▸ ASSIGNED TASK
Pull every line containing "true" out of the listing below.

▸ PROVIDED MATERIAL
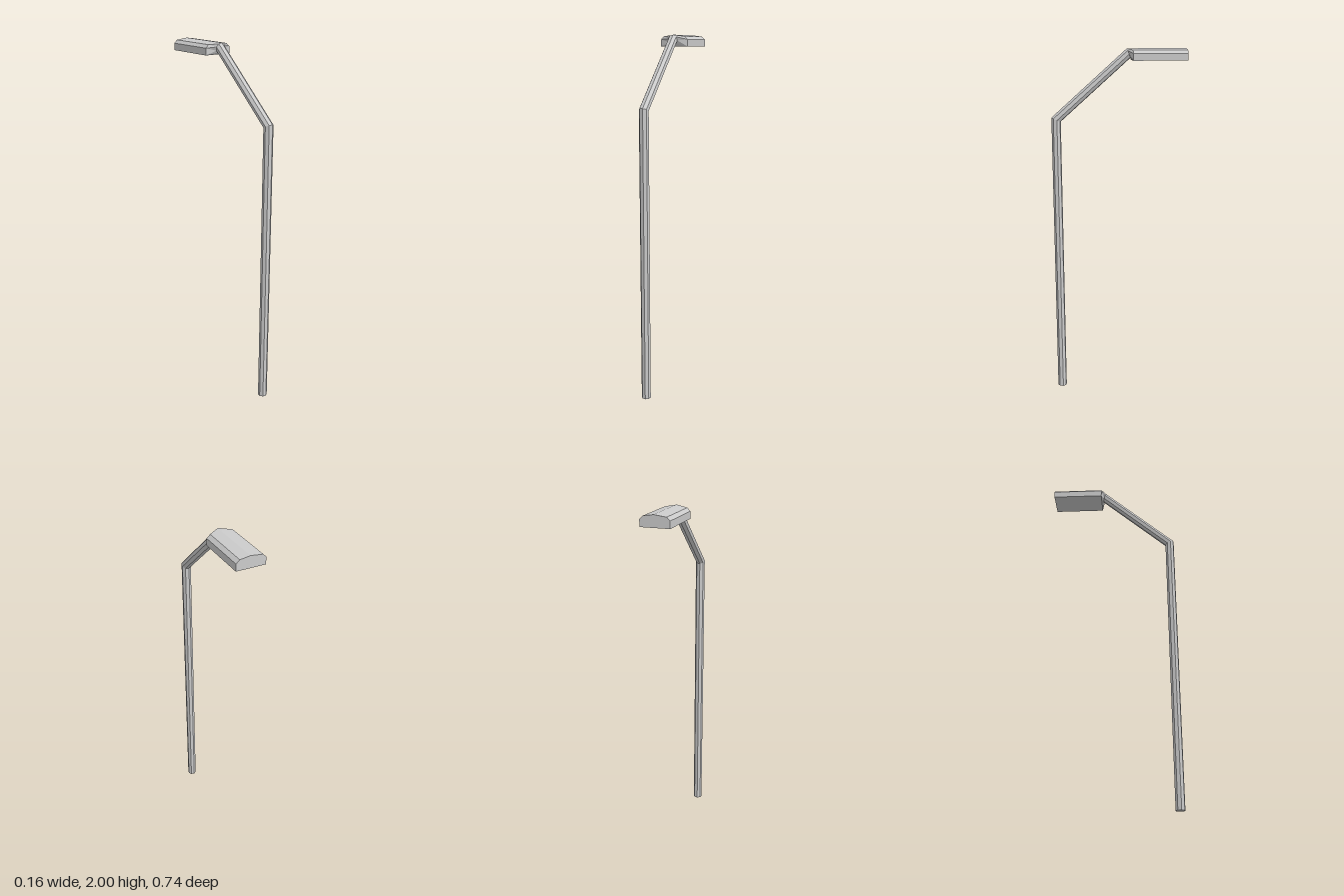
import * as THREE from 'three';

const SIDES = 8, R = 0.026, TWIST = THREE.MathUtils.degToRad(11);

// Octagonal tube section; (uy, uz) is where the section's outer direction points,
// stretched where needed so that mitred joints keep the tube thickness.
function tubeRing(y, z, uy, uz) {
  return Array.from({ length: SIDES }, (_, i) => {
    const a = TWIST + (i / SIDES) * Math.PI * 2;
    const u = R * Math.cos(a);
    return [R * Math.sin(a), y + u * uy, z + u * uz];
  });
}

// Lamp housing section: flat bottom, short sides, shallow arched top.
function headRing(z) {
  return [
    [0.005, 2.0], [0.06, 1.992], [0.079, 1.975], [0.079, 1.937],
    [0, 1.937], [-0.079, 1.937], [-0.079, 1.975], [-0.062, 1.992],
  ].map(([x, y]) => [x, y, z]);
}

// Skins consecutive sections, with optional caps at either end.
function loft(name, rings, capStart = false, capEnd = false) {
  const pos = [];
  const tri = (a, b, c) => pos.push(...a, ...b, ...c);
  for (let r = 0; r < rings.length - 1; r++) {
    const a = rings[r], b = rings[r + 1];
    for (let i = 0; i < SIDES; i++) {
      const j = (i + 1) % SIDES;
      tri(a[i], a[j], b[j]);
      tri(a[i], b[j], b[i]);
    }
  }
  const first = rings[0], last = rings[rings.length - 1];
  for (let i = 1; i < SIDES - 1; i++) {
    if (capStart) tri(first[0], first[i + 1], first[i]);
    if (capEnd) tri(last[0], last[i], last[i + 1]);
  }
  const geo = new THREE.BufferGeometry();
  geo.setAttribute('position', new THREE.Float32BufferAttribute(pos, 3));
  geo.computeVertexNormals();
  const mesh = new THREE.Mesh(geo, new THREE.MeshStandardMaterial({ color: 0xcccccc, flatShading: true }));
  mesh.name = name;
  return mesh;
}

export function createModel() {
  const group = new THREE.Group();
  group.name = 'streetLamp';

  const base = tubeRing(0, 0.344, 0, 1);
  const bend = tubeRing(1.62, 0.344, 0.45, 1);
  const neck = tubeRing(1.974, -0.055, 1, 0.38);

  group.add(loft('pole', [base, bend], true));
  group.add(loft('arm', [bend, neck]));
  // Neck flares into the housing
  group.add(loft('lampHead', [neck, headRing(-0.075), headRing(-0.37)], false, true));
  return group;
}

▸ OUTPUT FOR THIS TASK
  const mesh = new THREE.Mesh(geo, new THREE.MeshStandardMaterial({ color: 0xcccccc, flatShading: true }));
  group.add(loft('pole', [base, bend], true));
  group.add(loft('lampHead', [neck, headRing(-0.075), headRing(-0.37)], false, true));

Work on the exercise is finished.